▶ Dataset entries:
*** Begin section ***

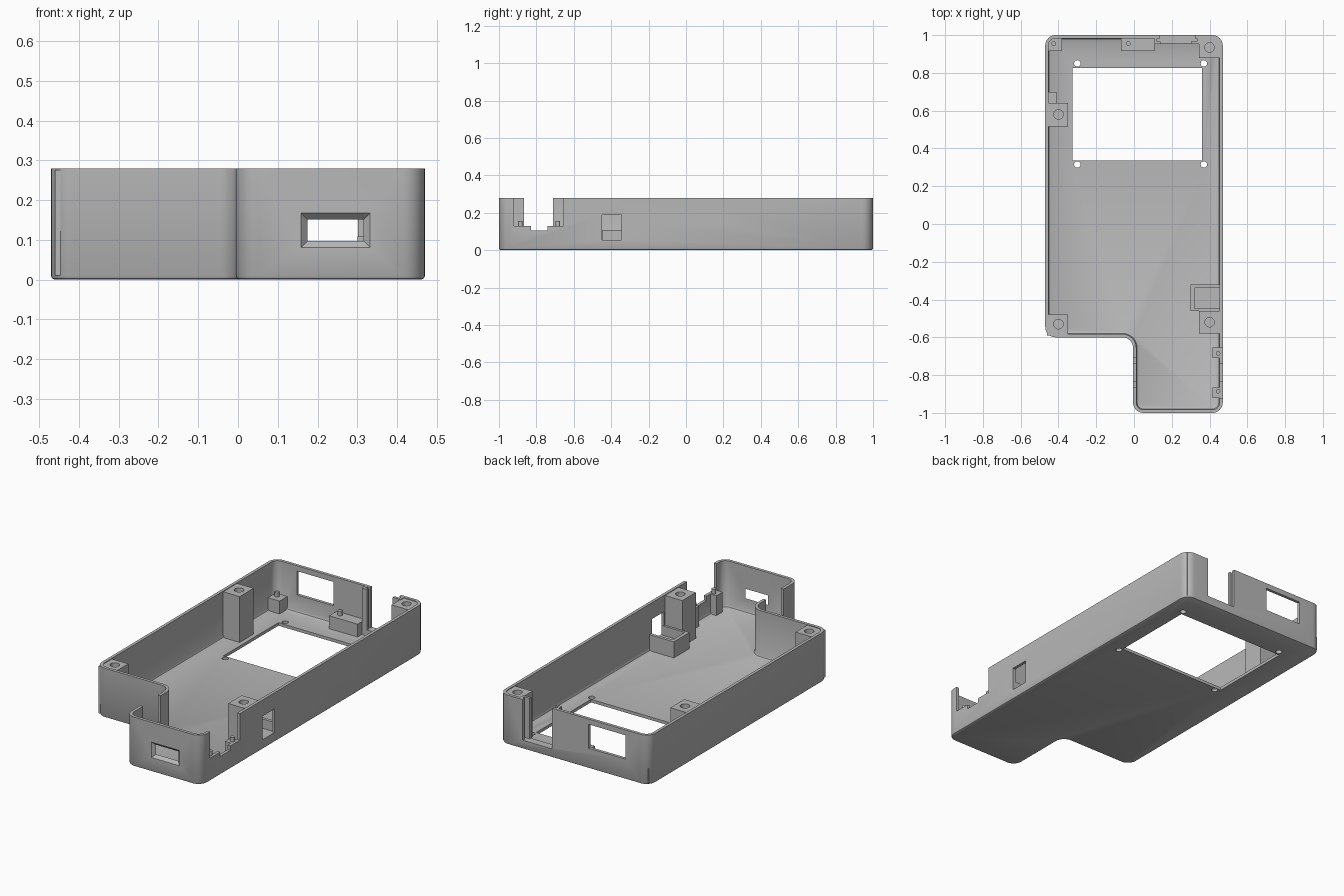
import bpy, bmesh, math
from mathutils import Vector

if "Cube" in bpy.data.objects:
    bpy.data.objects.remove(bpy.data.objects["Cube"])

H, WALL, FLOOR, RAD = 0.28, 0.017, 0.017, 0.055

grey = bpy.data.materials.new("matte_grey")
grey.use_nodes = True
COLOUR = (0.48, 0.48, 0.48, 1)
grey.diffuse_color = COLOUR
grey.node_tree.nodes["Principled BSDF"].inputs["Base Color"].default_value = COLOUR


def finish(name, bm):
    bmesh.ops.recalc_face_normals(bm, faces=bm.faces)
    mesh = bpy.data.meshes.new(name)
    bm.to_mesh(mesh)
    bm.free()
    mesh.materials.append(grey)
    ob = bpy.data.objects.new(name, mesh)
    bpy.context.collection.objects.link(ob)
    return ob


def activate(ob):
    bpy.ops.object.select_all(action='DESELECT')
    ob.select_set(True)
    bpy.context.view_layer.objects.active = ob


def smooth(ob):
    activate(ob)
    bpy.ops.object.shade_smooth_by_angle(angle=math.radians(35))


def box(name, x0, x1, y0, y1, z0, z1):
    bm = bmesh.new()
    bmesh.ops.create_cube(bm, size=1)
    for v in bm.verts:
        v.co = ((x0 + x1) / 2 + v.co.x * (x1 - x0),
                (y0 + y1) / 2 + v.co.y * (y1 - y0),
                (z0 + z1) / 2 + v.co.z * (z1 - z0))
    return finish(name, bm)


def cylinder(name, centre, r, depth, axis='z'):
    bm = bmesh.new()
    bmesh.ops.create_cone(bm, cap_ends=True, segments=32, radius1=r, radius2=r, depth=depth)
    for v in bm.verts:
        if axis == 'x':
            v.co = Vector((v.co.z, v.co.x, v.co.y))
        v.co += Vector(centre)
    return finish(name, bm)


def cut(ob, cutters):
    for c in cutters:
        c.hide_render = True
        mod = ob.modifiers.new("cut", 'BOOLEAN')
        mod.operation, mod.solver, mod.object = 'DIFFERENCE', 'EXACT', c
        activate(ob)
        bpy.ops.object.modifier_apply(modifier=mod.name)
        bpy.data.objects.remove(c)


def outline(d, z, steps=8):
    """Rounded L-shaped outline, inset by d."""
    corners = [(-0.47 + d, -0.6 + d), (-0.005 + d, -0.6 + d), (-0.005 + d, -1 + d),
               (0.47 - d, -1 + d), (0.47 - d, 1 - d), (-0.47 + d, 1 - d)]
    pts = []
    for i, c in enumerate(corners):
        p = Vector(c)
        a = (Vector(corners[i - 1]) - p).normalized()
        b = (Vector(corners[(i + 1) % 6]) - p).normalized()
        r = RAD + d if i == 1 else RAD - d
        for k in range(steps + 1):
            t = math.pi / 2 * k / steps
            q = p + a * r * (1 - math.sin(t)) + b * r * (1 - math.cos(t))
            pts.append((q.x, q.y, z))
    return pts


# Shell: outer wall, rim, inner wall and floor lofted through inset outlines
bm = bmesh.new()
levels = [(0.009, 0), (0.003, 0.003), (0, 0.009), (0, H), (WALL, H),
          (WALL, FLOOR + 0.012), (WALL + 0.004, FLOOR + 0.004), (WALL + 0.012, FLOOR)]
rings = [[bm.verts.new(p) for p in outline(d, z)] for d, z in levels]
for lo, hi in zip(rings, rings[1:]):
    for i in range(len(lo)):
        j = (i + 1) % len(lo)
        bm.faces.new((lo[i], lo[j], hi[j], hi[i]))
bm.faces.new(rings[0][::-1])
bm.faces.new(rings[-1])
shell = finish("enclosure_shell", bm)

# Floor window and its screw holes
cutters = [box("display_cut", -0.325, 0.36, 0.335, 0.825, -0.1, 0.1)]
for x in (-0.3, 0.37):
    for y in (0.315, 0.85):
        cutters.append(cylinder("screw_cut", (x, y, 0), 0.017, 0.2))
# Right wall: button holes, socket, stepped notch that also crosses the neck
for y in (-0.155, 0.012, 0.18):
    cutters.append(cylinder("button_cut", (0.47, y, 0.17), 0.037, 0.1, 'x'))
cutters += [box("socket_cut", 0.42, 0.6, -0.45, -0.345, 0.055, 0.188),
            box("wide_notch_cut", 0.42, 0.6, -0.92, -0.655, 0.13, 0.5),
            box("through_notch_cut", -0.1, 0.6, -0.865, -0.71, 0.13, 0.5),
            box("low_notch_cut", -0.1, 0.6, -0.83, -0.74, 0.105, 0.5)]
# Back wall: slot and window
cutters += [box("back_slot_cut", 0.138, 0.322, 0.97, 1.1, 0.05, 0.5),
            box("back_window_cut", -0.32, -0.09, 0.95, 1.1, 0.115, 0.25)]
# Front wall: tapered port
port = box("port_cut", 0.158, 0.333, -1, -1 + WALL, 0.08, 0.168)
for v in port.data.vertices:
    inside = v.co.y > -0.99
    taper = 0.0175 if inside else 0
    v.co.x += taper if v.co.x < 0.245 else -taper
    v.co.z += taper if v.co.z < 0.124 else -taper
    v.co.y += 0.0005 if inside else -0.0005
cutters.append(port)
cut(shell, cutters)
smooth(shell)

# Full-height screw posts with blind holes
posts = {"back_right": (0.345, 0.46, 0.88, 0.99, 0.4, 0.935),
         "front_right": (0.345, 0.46, -0.58, -0.46, 0.4, -0.52),
         "front_left": (-0.46, -0.35, -0.59, -0.48, -0.4, -0.53),
         "middle_left": (-0.46, -0.35, 0.515, 0.64, -0.4, 0.58)}
for side, (x0, x1, y0, y1, cx, cy) in posts.items():
    if side == "back_right":
        x1, y1 = 0.455, 0.985
    post = box(side + "_post", x0, x1, y0, y1, 0.01, H - 0.004)
    cut(post, [cylinder("post_cut", (cx, cy, H), 0.025, 0.2)])
    smooth(post)

# Low board supports with locating pins
box("left_support", -0.46, -0.41, 0.63, 0.70, 0.01, 0.09)
pegs = [("back_left", -0.455, -0.38, 0.915, 0.985, 0.09, -0.425, 0.955),
        ("back_middle", -0.07, 0.108, 0.915, 0.99, 0.09, -0.03, 0.955),
        ("notch_back", 0.415, 0.46, -0.71, -0.655, 0.13, 0.445, -0.685),
        ("notch_front", 0.415, 0.46, -0.92, -0.865, 0.13, 0.445, -0.885)]
for name, x0, x1, y0, y1, top, cx, cy in pegs:
    box(name + "_support", x0, x1, y0, y1, 0.01, top)
    smooth(cylinder(name + "_pin", (cx, cy, top + 0.01), 0.012, 0.03))

# Socket pocket: U-shaped low wall and raised floor
for name, x0, x1, y0, y1, top in [("inner", 0.3, 0.32, -0.46, -0.32, 0.108),
                                  ("front", 0.31, 0.46, -0.46, -0.447, 0.108),
                                  ("back", 0.31, 0.46, -0.338, -0.32, 0.108),
                                  ("floor", 0.31, 0.46, -0.45, -0.33, 0.055)]:
    box("pocket_" + name, x0, x1, y0, y1, 0.01, top)

# Back slot: sill and grooved rails on both sides
box("slot_sill", 0.105, 0.345, 0.955, 0.985, 0.01, 0.05)
box("slot_rail_left", 0.108, 0.14, 0.952, 0.966, 0.01, H)
box("slot_spacer_left", 0.108, 0.122, 0.952, 0.99, 0.01, H)
box("slot_rail_right", 0.302, 0.35, 0.952, 0.966, 0.01, H)
box("slot_spacer_right", 0.334, 0.35, 0.952, 0.99, 0.01, H)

*** End section ***

▶ GOAL OF THE EXERCISE: The output consists solely of the lines from the line that contains "0.01), 0.012, 0.03))" through the final line of the data.

▶ RESPONSE TO THE EXERCISE:
    smooth(cylinder(name + "_pin", (cx, cy, top + 0.01), 0.012, 0.03))

# Socket pocket: U-shaped low wall and raised floor
for name, x0, x1, y0, y1, top in [("inner", 0.3, 0.32, -0.46, -0.32, 0.108),
                                  ("front", 0.31, 0.46, -0.46, -0.447, 0.108),
                                  ("back", 0.31, 0.46, -0.338, -0.32, 0.108),
                                  ("floor", 0.31, 0.46, -0.45, -0.33, 0.055)]:
    box("pocket_" + name, x0, x1, y0, y1, 0.01, top)

# Back slot: sill and grooved rails on both sides
box("slot_sill", 0.105, 0.345, 0.955, 0.985, 0.01, 0.05)
box("slot_rail_left", 0.108, 0.14, 0.952, 0.966, 0.01, H)
box("slot_spacer_left", 0.108, 0.122, 0.952, 0.99, 0.01, H)
box("slot_rail_right", 0.302, 0.35, 0.952, 0.966, 0.01, H)
box("slot_spacer_right", 0.334, 0.35, 0.952, 0.99, 0.01, H)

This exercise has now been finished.